Low-energy electron irradiation induced synthesis of molecular nanosheets: influence of the electron beam energy†
Aromatic self-assembled monolayers (SAMs) can be cross-linked into molecular nanosheets – carbon nanomembranes (CNMs) – via low-energy electron irradiation. Due to their favorable mechanical stability and tunable functional properties, they possess a high potential for various applications including nanosensors and separation membranes for osmosis or energy conversion devices. Despite this potential, the mechanistic details of the electron irradiation induced cross-linking process still need to be understood in more detail. Here, we studied the cross-linking of 4′-nitro-1,1′-biphenyl-4-thiol SAM on gold. The SAM samples were irradiated with different electron energies ranging from 2.5 to 100 eV in ultra-high vacuum and subsequently analysed by complementary techniques. We present results obtained via spectroscopy and microscopy characterization by high-resolution X-ray photoelectron spectroscopy (XPS), low-energy electron diffraction with micrometre sized electron beams (μLEED) and low-energy electron microscopy (LEEM). To demonstrate the formation of CNMs, the formed two-dimensional molecular materials were transferred onto grids and oxidized wafer and analyzed by optical, scanning electron microscopy (SEM) and atomic force microscopy (AFM). We found a strong energy dependence for the cross section for the cross-linking process, the rate of which decreases exponentially towards lower electron energies by about four orders of magnitude. We conduct a comparative analysis of the cross sections for the C–H bond scission via electron impact ionization and dissociative electron attachment and find that these different ionization mechanisms are responsible for the variation of the cross-linking cross section with electron energy.

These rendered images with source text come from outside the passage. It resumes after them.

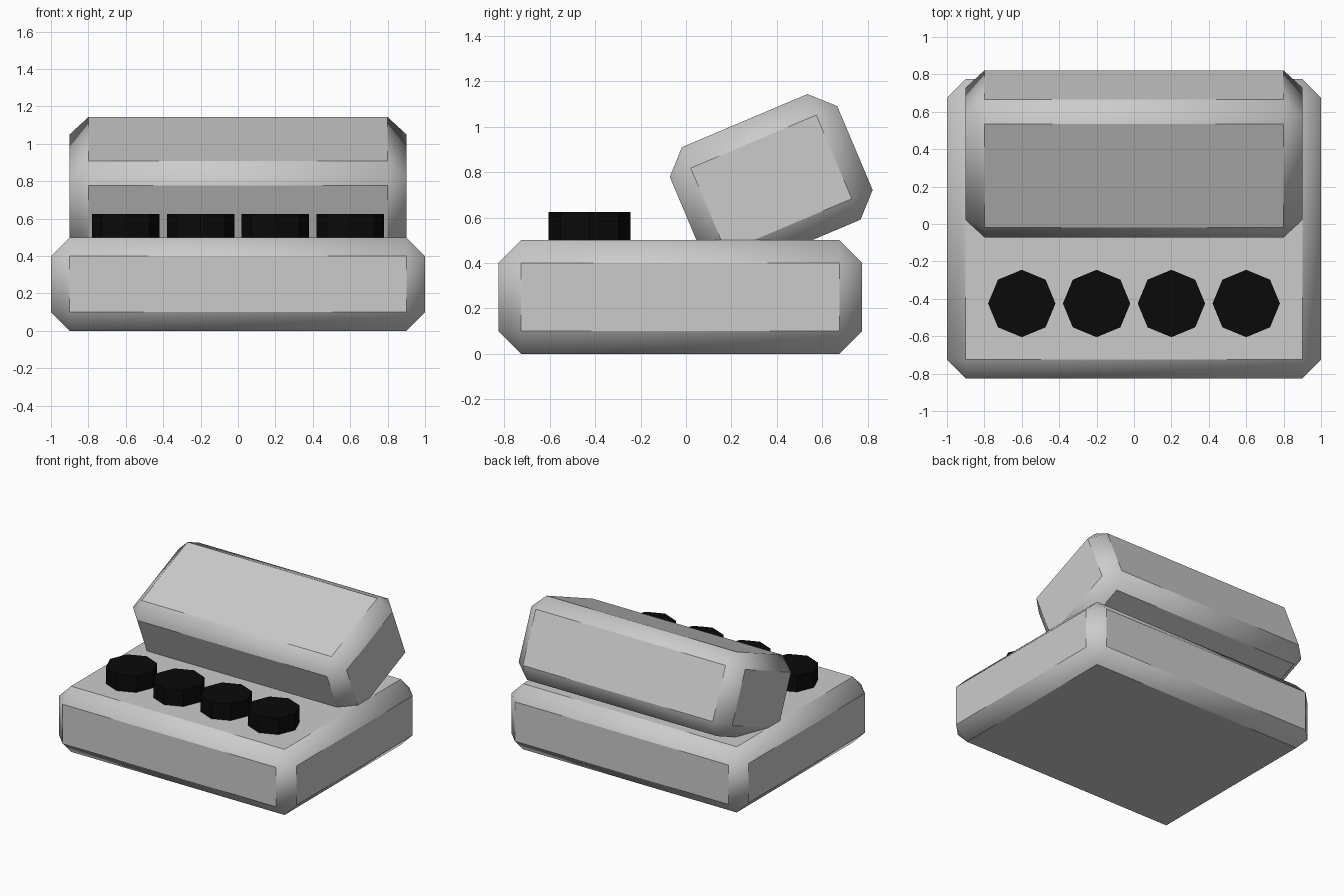
import bpy, bmesh, math

if "Cube" in bpy.data.objects:
    bpy.data.objects.remove(bpy.data.objects["Cube"])

black = bpy.data.materials.new("black")
black.diffuse_color = (0.003, 0.003, 0.003, 1)
black.use_nodes = True
black.node_tree.nodes["Principled BSDF"].inputs["Base Color"].default_value = black.diffuse_color


def smooth(obj, degrees):
    bpy.ops.object.select_all(action='DESELECT')
    obj.select_set(True)
    bpy.context.view_layer.objects.active = obj
    bpy.ops.object.shade_smooth_by_angle(angle=math.radians(degrees))


def chamfered_box(name, size, location, tilt=0.0, width=0.1):
    bm = bmesh.new()
    bmesh.ops.create_cube(bm, size=1)
    bmesh.ops.scale(bm, vec=size, verts=bm.verts)
    bmesh.ops.bevel(bm, geom=bm.edges[:], offset=width, offset_type='OFFSET',
                    segments=1, profile=0.5, affect='EDGES')
    mesh = bpy.data.meshes.new(name)
    bm.to_mesh(mesh)
    bm.free()
    obj = bpy.data.objects.new(name, mesh)
    bpy.context.collection.objects.link(obj)
    obj.location = location
    obj.rotation_euler.x = tilt
    # chamfers blend into their corners, the big faces stay crisp
    smooth(obj, 40)
    return obj


# lower body and tilted upper block
chamfered_box("base", (2, 1.6, 0.5), (0, -0.025, 0.25))
chamfered_box("tilted_block", (1.8, 0.8, 0.6), (0, 0.375, 0.75), tilt=0.4)

# row of octagonal knobs along the front
for i in range(4):
    bpy.ops.mesh.primitive_cylinder_add(vertices=8, radius=0.18, depth=0.15,
                                        location=(-0.6 + 0.4 * i, -0.425, 0.55))
    knob = bpy.context.object
    knob.name = f"knob_{i + 1}"
    knob.data.materials.append(black)
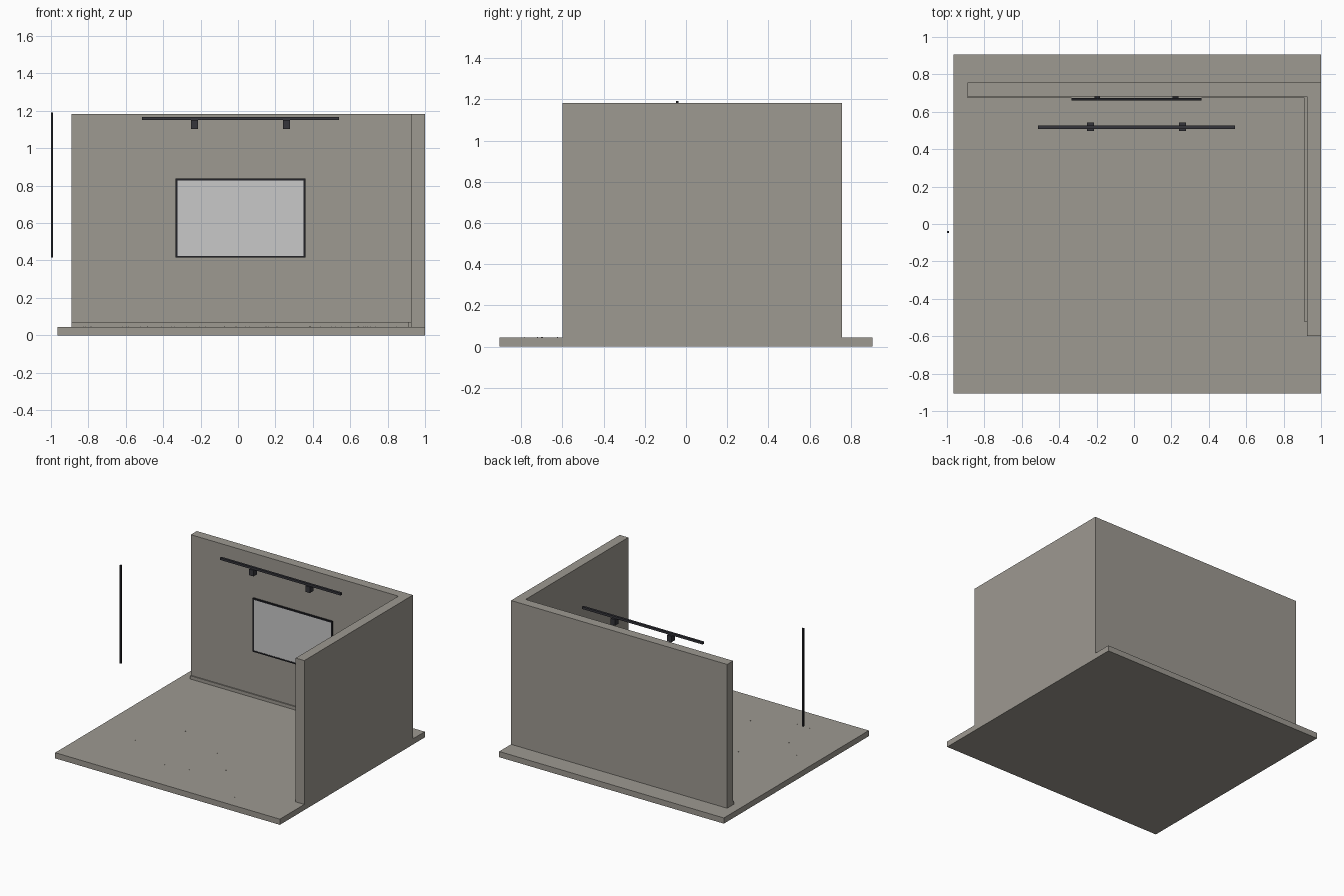
import bpy, bmesh, random
from mathutils import Matrix, Vector

if "Cube" in bpy.data.objects:
    bpy.data.objects.remove(bpy.data.objects["Cube"])


def material(name, rgb):
    m = bpy.data.materials.new(name)
    m.diffuse_color = (*rgb, 1)
    m.use_nodes = True
    m.node_tree.nodes["Principled BSDF"].inputs["Base Color"].default_value = m.diffuse_color
    return m


concrete = material("warm grey concrete", (0.337, 0.319, 0.283))
black = material("black metal", (0.016, 0.016, 0.020))
charcoal = material("charcoal metal", (0.035, 0.035, 0.043))
pale = material("pale grey panel", (0.58, 0.58, 0.58))


def add_box(bm, x, y, z):
    size = Vector((x[1] - x[0], y[1] - y[0], z[1] - z[0]))
    mid = Vector((sum(x), sum(y), sum(z))) / 2
    bmesh.ops.create_cube(bm, size=1, matrix=Matrix.Translation(mid) @ Matrix.Diagonal((*size, 1)))


def finish(name, bm, mat):
    me = bpy.data.meshes.new(name)
    bmesh.ops.recalc_face_normals(bm, faces=bm.faces)
    bm.to_mesh(me)
    bm.free()
    me.materials.append(mat)
    ob = bpy.data.objects.new(name, me)
    bpy.context.collection.objects.link(ob)
    return ob


def box(name, x, y, z, mat):
    bm = bmesh.new()
    add_box(bm, x, y, z)
    return finish(name, bm, mat)


def prism(name, outline, z0, z1, mat):
    """Extrude a flat outline upwards."""
    bm = bmesh.new()
    face = bm.faces.new([bm.verts.new((x, y, z0)) for x, y in outline])
    new = bmesh.ops.extrude_face_region(bm, geom=[face])["geom"]
    for v in new:
        if isinstance(v, bmesh.types.BMVert):
            v.co.z = z1
    return finish(name, bm, mat)


TOP = 0.045  # floor surface

# Floor slab
box("floor", (-0.965, 1.0), (-0.905, 0.905), (0, TOP), concrete)

# Back wall and right wall, then the skirting inside them
box("back_wall", (-0.89, 1.0), (0.682, 0.757), (TOP, 1.182), concrete)
box("right_wall", (0.925, 1.0), (-0.60, 0.682), (TOP, 1.182), concrete)
prism("skirting", [(-0.89, 0.682), (-0.89, 0.673), (0.911, 0.673), (0.911, -0.525),
                   (0.925, -0.525), (0.925, 0.682)], TOP, 0.071, concrete)

# Wall panel: frame bars around a pale board, held by two brackets
x0, x1, z0, z1, bar = -0.333, 0.361, 0.415, 0.837, 0.010
bm = bmesh.new()
for z in ((z0, z0 + bar), (z1 - bar, z1)):
    add_box(bm, (x0, x1), (0.659, 0.673), z)
for x in ((x0, x0 + bar), (x1 - bar, x1)):
    add_box(bm, x, (0.659, 0.673), (z0 + bar, z1 - bar))
finish("panel_frame", bm, black)
box("panel_board", (x0 + bar, x1 - bar), (0.662, 0.672), (z0 + bar, z1 - bar), pale)
for i, x in enumerate((-0.197, 0.222)):
    box(f"panel_bracket_{i + 1}", (x - 0.015, x + 0.015), (0.673, 0.683), (0.76, 0.79), black)

# Light rail with two lamp heads
box("light_rail", (-0.514, 0.541), (0.508, 0.526), (1.150, 1.168), charcoal)
for i, x in enumerate((-0.232, 0.260)):
    box(f"lamp_head_{i + 1}", (x - 0.019, x + 0.019), (0.498, 0.542), (1.103, 1.151), charcoal)

# Free vertical rod at the left
box("vertical_rod", (-1.0, -0.988), (-0.049, -0.037), (0.415, 1.191), black)

# Tiny grit on the floor
random.seed(4)
bm = bmesh.new()
for _ in range(40):
    x, y = random.uniform(-0.9, 0.85), random.uniform(-0.85, 0.6)
    add_box(bm, (x, x + 0.003), (y, y + 0.003), (TOP, TOP + 0.001))
finish("floor_grit", bm, concrete)
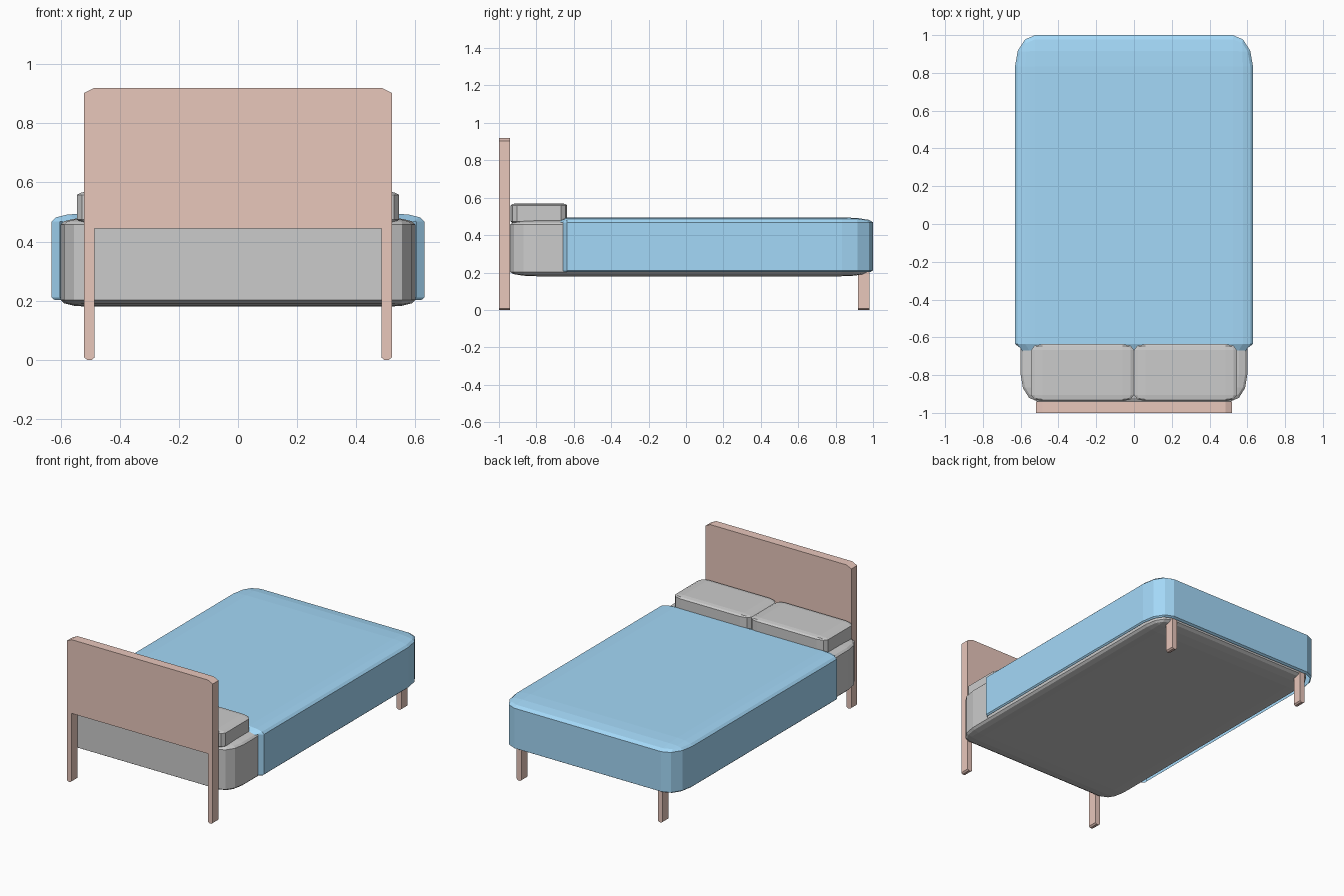
import bpy, bmesh
from mathutils import Vector

if "Cube" in bpy.data.objects:
    bpy.data.objects.remove(bpy.data.objects["Cube"])


def material(name, rgb):
    m = bpy.data.materials.new(name)
    m.diffuse_color = (*rgb, 1)
    m.use_nodes = True
    m.node_tree.nodes["Principled BSDF"].inputs["Base Color"].default_value = m.diffuse_color
    return m


WOOD = material("wood", (0.81, 0.57, 0.50))
BLUE = material("blue_fabric", (0.37, 0.69, 0.94))


def finish(bm, name, mat=None):
    bmesh.ops.recalc_face_normals(bm, faces=bm.faces)
    me = bpy.data.meshes.new(name)
    bm.to_mesh(me)
    bm.free()
    ob = bpy.data.objects.new(name, me)
    bpy.context.collection.objects.link(ob)
    if mat:
        me.materials.append(mat)
    return ob


def soft_box(lo, hi, bevel, segments):
    """Unit cube rounded first, then stretched between two corners."""
    lo, hi = Vector(lo), Vector(hi)
    bm = bmesh.new()
    bmesh.ops.create_cube(bm, size=1)
    bmesh.ops.bevel(bm, geom=bm.edges[:], offset=bevel, segments=segments,
                    profile=0.5, affect='EDGES')
    bmesh.ops.scale(bm, vec=hi - lo, verts=bm.verts)
    bmesh.ops.translate(bm, vec=(lo + hi) / 2, verts=bm.verts)
    return bm


def board(points, y0, y1, name):
    """Front outline in x, z given thickness along y."""
    bm = bmesh.new()
    f = bm.faces.new([bm.verts.new((x, y0, z)) for x, z in points])
    r = bmesh.ops.extrude_face_region(bm, geom=[f])
    bmesh.ops.translate(bm, vec=(0, y1 - y0, 0),
                        verts=[v for v in r["geom"] if isinstance(v, bmesh.types.BMVert)])
    return finish(bm, name, WOOD)


# Mattress
finish(soft_box((-0.60, -0.94, 0.18), (0.60, 0.97, 0.48), 0.075, 3), "mattress")

# Blanket: larger rounded shell, open below and at the head end
bm = soft_box((-0.63, -0.96, 0.185), (0.63, 1.0, 0.495), 0.085, 3)
for co, no in (((0, 0, 0.203), (0, 0, 1)), ((0, -0.635, 0), (0, 1, 0))):
    bmesh.ops.bisect_plane(bm, geom=bm.verts[:] + bm.edges[:] + bm.faces[:],
                           plane_co=co, plane_no=no, clear_inner=True)
# Turned-in hem at the head end
rim = [e for e in bm.edges if e.is_boundary and all(abs(v.co.y + 0.635) < 1e-4 for v in e.verts)]
r = bmesh.ops.extrude_edge_only(bm, edges=rim)
for v in r["geom"]:
    if isinstance(v, bmesh.types.BMVert):
        top = v.co.z > 0.48
        v.co.y -= 0.04 if top else 0.022
        v.co.x *= 0.955
        if top:
            v.co.z -= 0.016
finish(bm, "blanket", BLUE)

# Pillows
for side, x in (("left", -0.545), ("right", 0.0)):
    finish(soft_box((x, -0.938, 0.462), (x + 0.545, -0.635, 0.57), 0.11, 2), side + "_pillow")

# Headboard with its two legs, as one mirrored outline
half = [(0.485, 0.445), (0.485, 0.008), (0.495, 0), (0.51, 0), (0.52, 0.008),
        (0.52, 0.903), (0.485, 0.92)]
board(half + [(-x, z) for x, z in reversed(half)], -1.0, -0.94, "headboard")

# Foot legs
leg = [(0.485, 0.25), (0.485, 0.008), (0.495, 0), (0.51, 0), (0.52, 0.008), (0.52, 0.25)]
for side, s in (("left", -1), ("right", 1)):
    board([(s * x, z) for x, z in leg], 0.92, 0.98, side + "_foot_leg")
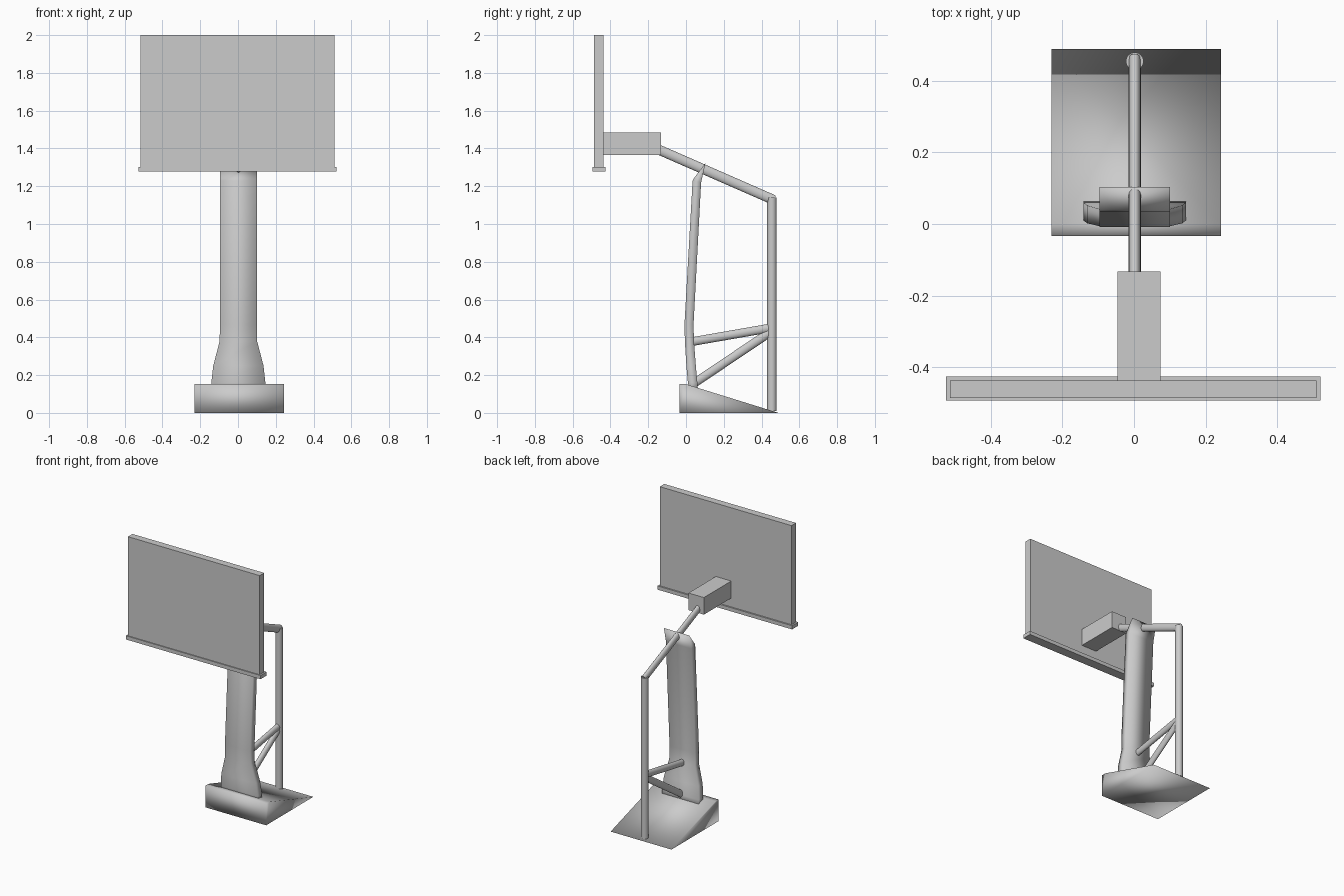
import bpy, math
from mathutils import Vector

if "Cube" in bpy.data.objects:
    bpy.data.objects.remove(bpy.data.objects["Cube"])


def mesh_object(name, verts, faces, smooth=False):
    me = bpy.data.meshes.new(name)
    me.from_pydata(verts, [], faces)
    me.polygons.foreach_set("use_smooth", [smooth] * len(me.polygons))
    ob = bpy.data.objects.new(name, me)
    bpy.context.collection.objects.link(ob)
    return ob


def loft(name, rings, smooth=False):
    """Skin equal-length vertex rings, bottom to top, and cap both ends."""
    n = len(rings[0])
    verts = [v for r in rings for v in r]
    faces = [tuple(range(n))[::-1]]
    for k in range(len(rings) - 1):
        for i in range(n):
            j = (i + 1) % n
            faces.append((k * n + i, k * n + j, (k + 1) * n + j, (k + 1) * n + i))
    faces.append(tuple(range(len(verts) - n, len(verts))))
    return mesh_object(name, verts, faces, smooth)


def box(name, x0, x1, y0, y1, z0, z1):
    return loft(name, [[(x0, y0, z), (x1, y0, z), (x1, y1, z), (x0, y1, z)]
                       for z in (z0, z1)])


def tube(name, a, b, radius, width=1.0, x=0.002):
    """Tube in the centre plane between two (y, z) points."""
    a, b = Vector((x, *a)), Vector((x, *b))
    bpy.ops.mesh.primitive_cylinder_add(vertices=16, radius=radius, depth=(b - a).length,
                                        location=(a + b) / 2)
    ob = bpy.context.object
    ob.name = name
    d = b - a
    ob.rotation_euler = (-math.atan2(d.y, d.z), 0, 0)
    ob.scale.x = width
    bpy.ops.object.shade_smooth_by_angle(angle=math.radians(40))
    return ob


# Backboard panel, lower ledge and mounting block
box("board", -0.515, 0.51, -0.487, -0.437, 1.29, 2.0)
box("board_ledge", -0.526, 0.521, -0.494, -0.427, 1.277, 1.303)
box("mount_block", -0.046, 0.074, -0.44, -0.133, 1.365, 1.485)

# Wedge base, tall at the front and running out to an edge at the back
L, R = -0.23, 0.243
mesh_object("base",
            [(x, y, z) for x in (L, R)
             for y, z in ((-0.034, 0), (0.49, 0), (0.0, 0.152), (-0.034, 0.152))],
            [(3, 2, 1, 0), (4, 5, 6, 7), (0, 1, 5, 4), (1, 2, 6, 5),
             (2, 3, 7, 6), (3, 0, 4, 7)], True)

# Padded front column: half width, front (y, z), back (y, z)
sections = [
    (0.143, (0.015, 0.10), (0.065, 0.10)),
    (0.143, (0.010, 0.16), (0.060, 0.16)),
    (0.133, (0.002, 0.25), (0.052, 0.25)),
    (0.099, (-0.006, 0.38), (0.042, 0.38)),
    (0.098, (-0.008, 0.47), (0.040, 0.47)),
    (0.098, (0.035, 1.23), (0.080, 1.22)),
    (0.098, (0.040, 1.24), (0.103, 1.322)),
]
cx = 0.002
loft("column_pad", [[(cx - w, *f), (cx + w, *f), (cx + w, *b), (cx - w, *b)]
                    for w, f, b in sections], True)

# Rear pole, sloping arm and the two braces
tube("rear_pole", (0.455, 0.01), (0.455, 1.14), 0.025)
tube("top_arm", (0.465, 1.127), (-0.15, 1.396), 0.026, 0.65)
tube("upper_brace", (0.03, 0.377), (0.45, 0.45), 0.023, 0.75)
tube("lower_brace", (0.04, 0.155), (0.45, 0.43), 0.023, 0.75)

- This article is part of the themed collection: Chemistry of 2-dimensional materials: beyond graphene